Merkel relief at 'good day for Europe'
Chancellor Merkel stood before the ranks of the Bundestag yesterday and declared it "a good day for Europe".
The German Constitutional Court had just given the green light for the ESM - the eurozone's permanent bailout fund - to go ahead.
So it was possible to deploy yet another weapon in fighting the eurozone crisis. The ESM - with a 500bn-euro (£400bn) war chest - will handle future bailouts.
So several obstacles that might have spooked the markets have been cleared from the path. Some European officials - who last year declared the crisis over - are hopeful once again.
It helped that the Dutch electorate, at the last moment, shied away from backing parties openly critical of the centralising power of Brussels.
The days of unbending austerity are over in Europe. Officials and leaders are operating on flexi-time.
The ECB was given the nod from Berlin to agree to buy unlimited bonds of those countries in trouble.
Portugal, unable to meet its targets, has been given more time.
If Spain applies for a full bailout there are powerful voices saying no new conditions will be necessary. The promise that help comes with "strict conditionality" may not be kept.
Greece is certainly being told it must live up to its commitments, but talk of a Greek exit from the eurozone has suddenly disappeared from political circles in Berlin. Chancellor Merkel will not sanction it.More Europe?
Suddenly there is the glimpse of a looser monetary policy, of targets relaxed and of debt being mutualised.
Ironically the key to this is national politics. There is now just over a year until elections in Germany.
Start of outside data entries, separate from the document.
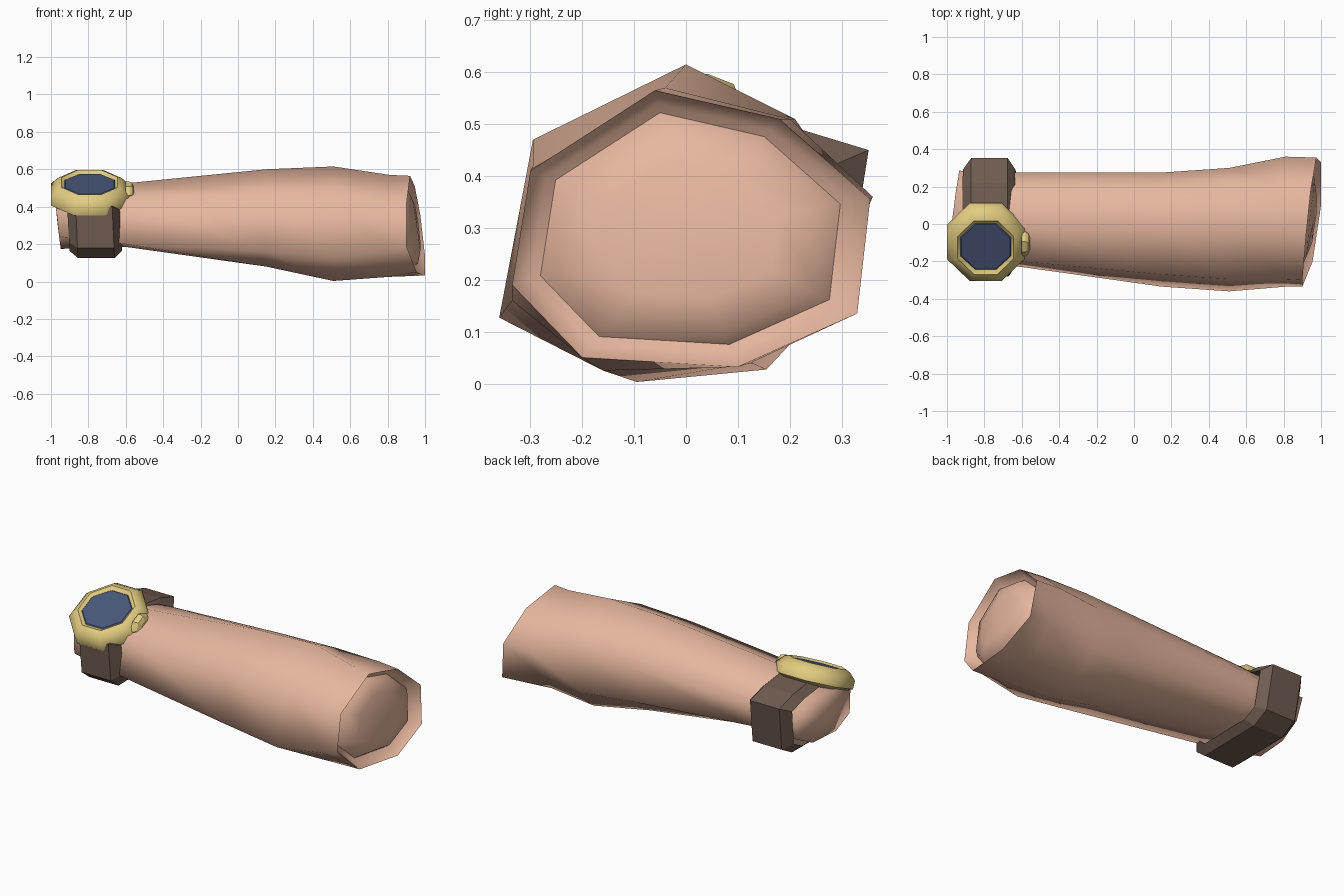
import bpy, bmesh, math
from mathutils import Matrix

if "Cube" in bpy.data.objects:
    bpy.data.objects.remove(bpy.data.objects["Cube"])


def material(name, rgb):
    m = bpy.data.materials.new(name)
    m.diffuse_color = (*rgb, 1)
    m.use_nodes = True
    m.node_tree.nodes["Principled BSDF"].inputs["Base Color"].default_value = m.diffuse_color
    return m


SKIN = material("skin", (0.80, 0.475, 0.345))
LEATHER = material("brown leather", (0.16, 0.107, 0.08))
GOLD = material("gold", (0.77, 0.61, 0.22))
GLASS = material("blue glass", (0.065, 0.095, 0.19))


def loft(name, rings, mat, smooth=None, cap_start=None, cap_end=None, closed=False, matrix=None):
    """Join equal rings with quads; caps are fans to a centre point."""
    bm = bmesh.new()
    rows = [[bm.verts.new(p) for p in r] for r in rings]
    pairs = list(zip(rows, rows[1:]))
    if closed:
        pairs.append((rows[-1], rows[0]))
    n = len(rows[0])
    for a, b in pairs:
        for i in range(n):
            j = (i + 1) % n
            bm.faces.new((a[i], b[i], b[j], a[j]))
    for row, tip in ((rows[0], cap_start), (rows[-1], cap_end)):
        if tip is not None:
            c = bm.verts.new(tip)
            for i in range(n):
                bm.faces.new((row[i], row[(i + 1) % n], c))
    bmesh.ops.recalc_face_normals(bm, faces=bm.faces)
    if matrix:
        bm.transform(matrix)
    me = bpy.data.meshes.new(name)
    bm.to_mesh(me)
    bm.free()
    me.materials.append(mat)
    ob = bpy.data.objects.new(name, me)
    bpy.context.collection.objects.link(ob)
    if smooth:
        bpy.ops.object.select_all(action='DESELECT')
        ob.select_set(True)
        bpy.context.view_layer.objects.active = ob
        bpy.ops.object.shade_smooth_by_angle(angle=math.radians(smooth))
    return ob


# Forearm: eight-sided sections (y, z) from wrist to elbow
sections = [
    (-0.95, [(0, .46), (-.18, .41), (-.2, .24), (-.08, .175), (.12, .175), (.25, .24), (.285, .37), (.17, .45)]),
    (-0.60, [(0, .525), (-.2, .44), (-.23, .2), (-.08, .185), (.12, .185), (.25, .24), (.275, .38), (.18, .48)]),
    (0.15, [(0, .60), (-.27, .47), (-.335, .16), (-.1, .08), (.13, .085), (.255, .18), (.275, .39), (.19, .51)]),
    (0.51, [(0, .615), (-.295, .47), (-.36, .127), (-.095, .003), (.155, .027), (.27, .15), (.30, .38), (.21, .51)]),
    (0.81, [(-.04, .57), (-.295, .42), (-.335, .16), (-.16, .025), (.125, .04), (.262, .185), (.36, .36), (.2, .51)]),
]
# Slanted elbow rim (x, y, z)
rim = [(.92, -.06, .565), (.90, -.3, .41), (.90, -.335, .19), (.955, -.2, .05),
       (1.0, .1, .032), (1.0, .33, .135), (.975, .355, .355), (.945, .18, .51)]


def wrist_x(y, z):
    return -.975 + .13 * max(y, 0) + .12 * max(0, .4 - z)


def inset(k, depth):
    return [(.95 + (x - .95) * k - depth, y * k, .3 + (z - .3) * k) for x, y, z in rim]


rings = [[(wrist_x(y, z) if x < -.9 else x, y, z) for y, z in s] for x, s in sections]
rings += [rim, inset(.9, .055)]
loft("forearm", rings, SKIN, 100, cap_start=(-.965, .04, .31), cap_end=(.86, 0, .3))

# Rounded stump inside the elbow rim
loft("elbow_stump", [inset(.88, .075), inset(.76, .025), inset(.5, .0)],
     SKIN, 100, cap_start=(.85, 0, .3), cap_end=(.957, 0, .3))

# Strap: closed loop around the wrist with chamfered sides
loop = [(.0, .52), (.22, .49), (.352, .45), (.31, .185), (.21, .13), (-.2, .125), (-.27, .18), (-.28, .40)]


def strap_ring(x, k):
    return [(x + .045 * (.45 - z), .05 + (y - .05) * k, .32 + (z - .32) * k) for y, z in loop]


loft("strap", [strap_ring(-.915, .8), strap_ring(-.87, 1), strap_ring(-.675, 1),
               strap_ring(-.635, .8)], LEATHER, closed=True)

# Watch head: tilted octagonal case, bezel lip, glass and crown
tilt = Matrix.Translation((-.793, -.102, .478)) @ Matrix.Rotation(math.radians(24.5), 4, 'X')


def octagon(r, h, sy=1.0):
    r /= math.cos(math.pi / 8)
    return [(r * math.cos((i + .5) * math.pi / 4), sy * r * math.sin((i + .5) * math.pi / 4), h)
            for i in range(8)]


case = [(.165, -.06), (.207, -.038), (.207, .01), (.172, .048), (.15, .058), (.134, .044)]
loft("watch_case", [octagon(r, h, 1.05) for r, h in case], GOLD, 50,
     cap_start=(0, 0, -.06), cap_end=(0, 0, .03), matrix=tilt)
loft("watch_glass", [octagon(.136, .043), octagon(.13, .048)], GLASS, 30,
     cap_start=(0, 0, .043), cap_end=(0, 0, .049), matrix=tilt)

crown_axis = tilt @ Matrix.Translation((.192, 0, -.012)) @ Matrix.Rotation(math.pi / 2, 4, 'Y')
loft("crown", [octagon(.06, 0, 1.2), octagon(.06, .02, 1.2), octagon(.055, .034, 1.1), octagon(.035, .046)],
     GOLD, 20, cap_start=(0, 0, 0), cap_end=(0, 0, .046), matrix=crown_axis)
Chancellor Merkel does not want the eurozone crisis to dominate the campaign. That may be wishful thinking but compromise is the word of the moment.
The eurozone crisis - as widely predicted - is being used to justify deeper integration. President Barroso is calling for "a federation of nation states". Mrs Merkel is signed up for "more Europe".
The danger in this is that Europe will turn inward, obsessed by its own structures, unleashing intense debate about the Europe of the future. President Barroso hints at treaty change by 2014.
Selling more Europe will be a difficult task when the polls suggest increasing alienation from the European project.
In the meantime there is the real economy. There are over 24m people out of work. Recession, in some countries, is deepening. Debt is still climbing, growth elusive.
In some countries, like Greece, Spain and Italy consensus is fragile. There are some green shoots: exports to countries outside Europe are increasing and some competitiveness is returning.
So "A Good Day For Europe" - perhaps. But not yet for the real economy. And that is where Europe will be judged.